(Beginning of Information given)

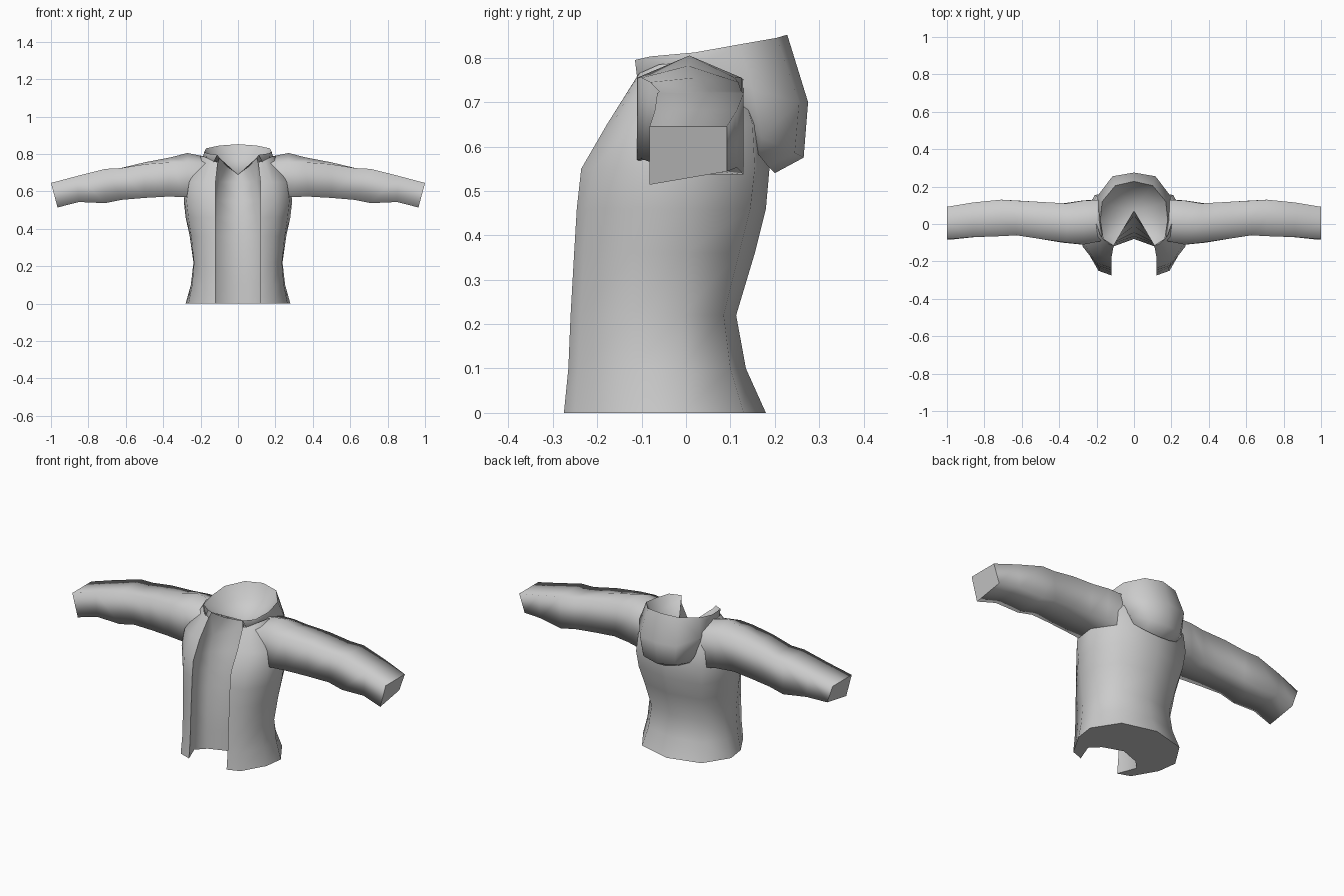
import bpy, bmesh, math

cube = bpy.data.objects.get("Cube")
if cube:
    bpy.data.objects.remove(cube, do_unlink=True)

GREY = (0.6, 0.6, 0.6, 1.0)
cloth = bpy.data.materials.new("grey_cloth")
cloth.use_nodes = True
cloth.diffuse_color = GREY
cloth.node_tree.nodes["Principled BSDF"].inputs["Base Color"].default_value = GREY


def loft(name, rings, closed=False, cap=None, apex=None, sharp=180):
    """Skin half-model rings, optionally cap one ring, then mirror across x."""
    bm = bmesh.new()
    rows = [[bm.verts.new(p) for p in ring] for ring in rings]
    n = len(rows[0])
    for a, b in zip(rows, rows[1:]):
        for i in range(n if closed else n - 1):
            j = (i + 1) % n
            bm.faces.new((a[i], a[j], b[j], b[i]))
    if apex:
        tip = bm.verts.new(apex)
        for i in range(n - 1):
            bm.faces.new((rows[-1][i], rows[-1][i + 1], tip))
    for f in bm.faces:
        f.smooth = True
    end = bm.faces.new(rows[cap]) if cap is not None else None
    bmesh.ops.recalc_face_normals(bm, faces=bm.faces)
    for e in bm.edges:
        if len(e.link_faces) == 2 and e.calc_face_angle(0) > math.radians(sharp):
            e.smooth = False
    if end:
        end.smooth = False
    mesh = bpy.data.meshes.new(name)
    bm.to_mesh(mesh)
    bm.free()
    mesh.materials.append(cloth)
    ob = bpy.data.objects.new(name, mesh)
    bpy.context.collection.objects.link(ob)
    mirror = ob.modifiers.new("mirror", "MIRROR")
    mirror.use_clip = True
    mirror.merge_threshold = 0.001
    return ob


# Torso: each level runs from the lining centre round the open flap to the spine
levels = [
    (0.00, [(0, -.08), (.11, -.12), (.16, -.17), (.12, -.275), (.19, -.25), (.265, -.12), (.28, -.01), (.19, .13), (0, .18)]),
    (0.10, [(0, -.08), (.11, -.12), (.155, -.17), (.12, -.265), (.185, -.243), (.245, -.12), (.252, -.01), (.17, .10), (0, .135)]),
    (0.22, [(0, -.08), (.11, -.12), (.15, -.17), (.12, -.26), (.185, -.238), (.235, -.12), (.238, -.01), (.16, .085), (0, .113)]),
    (0.36, [(0, -.065), (.11, -.11), (.15, -.165), (.12, -.252), (.19, -.23), (.25, -.12), (.258, 0), (.18, .12), (0, .155)]),
    (0.46, [(0, -.045), (.11, -.105), (.15, -.16), (.12, -.246), (.195, -.222), (.265, -.12), (.28, 0), (.2, .145), (0, .18)]),
    (0.55, [(0, -.01), (.11, -.10), (.14, -.155), (.12, -.236), (.195, -.21), (.275, -.12), (.29, 0), (.21, .155), (0, .188)]),
    (0.65, [(0, .045), (.10, -.085), (.125, -.12), (.12, -.178), (.18, -.165), (.26, -.115), (.275, 0), (.2, .15), (0, .178)]),
]
rings = [[(x, y, z) for x, y in pts] for z, pts in levels]
neck = [(0, .07, .69), (.06, -.03, .735), (.1, -.1, .78), (.108, -.112, .755), (.14, -.105, .765),
        (.18, -.06, .785), (.2, 0, .79), (.14, .12, .75), (0, .16, .70)]
loft("jacket_torso", rings + [neck], cap=0, sharp=70)

# Hood: rim rolling outwards and down into the pouch on the back
hood_rings = [
    [(.12, -.05, .73), (.13, 0, .74), (.14, .08, .69), (.14, .165, .58), (.08, .185, .555), (0, .2, .54)],
    [(.12, -.09, .74), (.16, -.03, .755), (.175, .05, .73), (.17, .17, .62), (.1, .245, .585), (0, .265, .575)],
    [(.13, -.11, .755), (.17, -.06, .77), (.19, .02, .775), (.195, .15, .73), (.115, .255, .70), (0, .275, .70)],
    [(.11, -.115, .795), (.165, -.08, .803), (.18, .02, .812), (.17, .12, .83), (.1, .205, .845), (0, .228, .852)],
]
loft("hood_outside", hood_rings)
# Hollow of the hood, falling to the point of the neckline
inside_rings = [
    hood_rings[-1],
    [(.1, -.1, .78), (.125, -.06, .765), (.135, .02, .76), (.125, .1, .76), (.07, .17, .765), (0, .19, .765)],
]
loft("hood_inside", inside_rings, apex=(0, .07, .69))


# Sleeves: boxy sections, x top / x bottom, y front / y back, z top / z bottom
def section(xt, xb, yf, yb, zt, zb, crown=0.0, lift=0.0):
    ym = (yf + yb) / 2
    return [(xb, yf, zb), (xt, yf, zt), (xt, ym, zt + crown),
            (xt, yb, zt), (xb, yb, zb + lift), (xb, ym, zb + lift / 2)]


sleeve = [
    section(.17, .22, -.09, .13, .75, .56, .035),
    section(.27, .28, -.11, .125, .755, .57, .05),
    section(.36, .38, -.10, .11, .755, .572, .027),
    section(.50, .50, -.08, .118, .745, .565, .01),
    section(.63, .62, -.06, .125, .724, .555),
    section(.71, .71, -.065, .13, .72, .537),
    section(.86, .85, -.07, .115, .682, .543, lift=.01),
    section(1.0, .965, -.082, .092, .645, .514, lift=.03),
]
loft("sleeves", sleeve, closed=True, cap=-1)
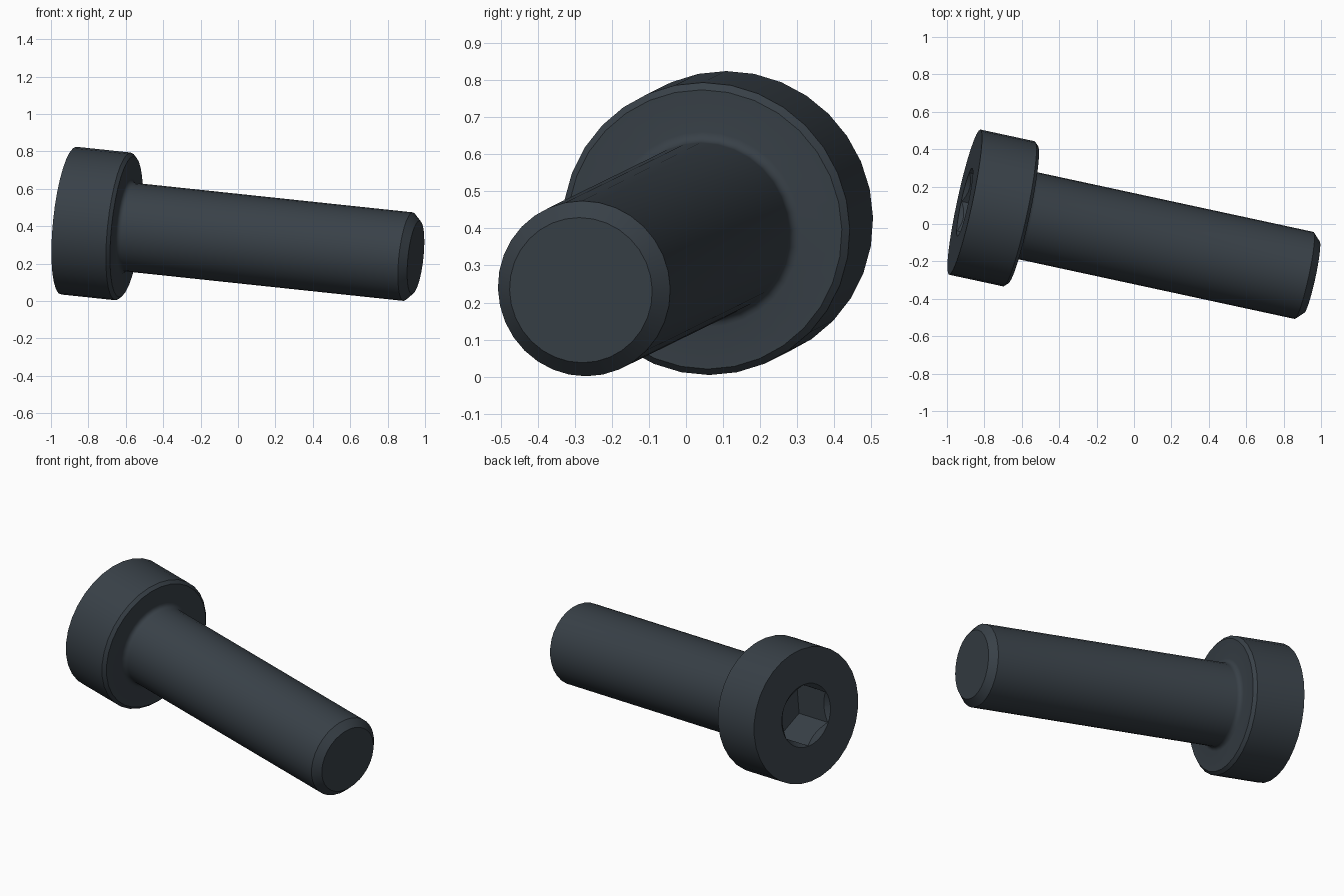
import bpy, bmesh, math
from mathutils import Matrix, Vector

if "Cube" in bpy.data.objects:
    bpy.data.objects.remove(bpy.data.objects["Cube"], do_unlink=True)

# Main dimensions
HEAD_R, HEAD_H, SHANK_R, LENGTH = 0.397, 0.3175, 0.238, 1.908
EDGE, FILLET, TIP = 0.018, 0.027, 0.041
SOCKET_R, SOCKET_DEPTH, FLAT = 0.183, 0.24, 0.159

# Pose: the bolt lies tilted, its local z running from the head to the tip
axis = Vector((0.972, -0.21, -0.103)).normalized()
up = (Vector((0, 0, 1)) - axis * axis.z).normalized()
side = axis.cross(up)
pose = Matrix((up, side, axis)).transposed().to_4x4()
pose.translation = Vector((-0.905, 0.117, 0.43))

steel = bpy.data.materials.new("dark_steel")
colour = (0.040, 0.052, 0.064, 1)
steel.diffuse_color = colour
steel.use_nodes = True
steel.node_tree.nodes["Principled BSDF"].inputs["Base Color"].default_value = colour


def lathe(name, profile, sides):
    """Closed solid turned about local z from (radius, height) pairs."""
    bm = bmesh.new()
    rings = []
    for r, z in profile:
        turn = [2 * math.pi * i / sides for i in range(sides)]
        rings.append([bm.verts.new((r * math.cos(a), r * math.sin(a), z)) for a in turn])
    for low, high in zip(rings, rings[1:]):
        for i in range(sides):
            j = (i + 1) % sides
            bm.faces.new((low[i], low[j], high[j], high[i]))
    bm.faces.new(rings[0][::-1])
    bm.faces.new(rings[-1])
    mesh = bpy.data.meshes.new(name)
    bm.to_mesh(mesh)
    bm.free()
    mesh.materials.append(steel)
    obj = bpy.data.objects.new(name, mesh)
    bpy.context.collection.objects.link(obj)
    obj.matrix_world = pose
    return obj


# Head, under-head fillet, shank and chamfered tip in one profile
profile = [(HEAD_R, 0), (HEAD_R, HEAD_H - EDGE), (HEAD_R - EDGE, HEAD_H)]
for k in range(5):
    a = math.pi / 2 * k / 4
    profile.append((SHANK_R + FILLET * (1 - math.sin(a)),
                    HEAD_H + FILLET * (1 - math.cos(a))))
profile += [(SHANK_R, LENGTH - TIP), (SHANK_R - TIP, LENGTH)]
bolt = lathe("bolt", profile, 32)

# Hexagonal socket and its countersunk mouth
socket = lathe("socket_cutter", [(SOCKET_R, -0.1), (SOCKET_R, SOCKET_DEPTH)], 6)
mouth = lathe("mouth_cutter", [(SOCKET_R + 0.025, -0.02), (FLAT, 0.024)], 32)
for cutter in (socket, mouth):
    cut = bolt.modifiers.new(cutter.name, 'BOOLEAN')
    cut.operation = 'DIFFERENCE'
    cut.solver = 'EXACT'
    cut.object = cutter

# Bake the cuts, then remove the cutters
bpy.context.view_layer.update()
graph = bpy.context.evaluated_depsgraph_get()
baked = bpy.data.meshes.new_from_object(bolt.evaluated_get(graph))
bolt.modifiers.clear()
bolt.data = baked
for cutter in (socket, mouth):
    bpy.data.objects.remove(cutter, do_unlink=True)

# Smooth round surfaces, sharp machined edges
bpy.ops.object.select_all(action='DESELECT')
bolt.select_set(True)
bpy.context.view_layer.objects.active = bolt
bpy.ops.object.shade_smooth_by_angle(angle=math.radians(28))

(End of Information given)

- [Work order] Wherever the string "radians" occurs in the records, copy the line it is in.

- [Answer space]
        if len(e.link_faces) == 2 and e.calc_face_angle(0) > math.radians(sharp):
bpy.ops.object.shade_smooth_by_angle(angle=math.radians(28))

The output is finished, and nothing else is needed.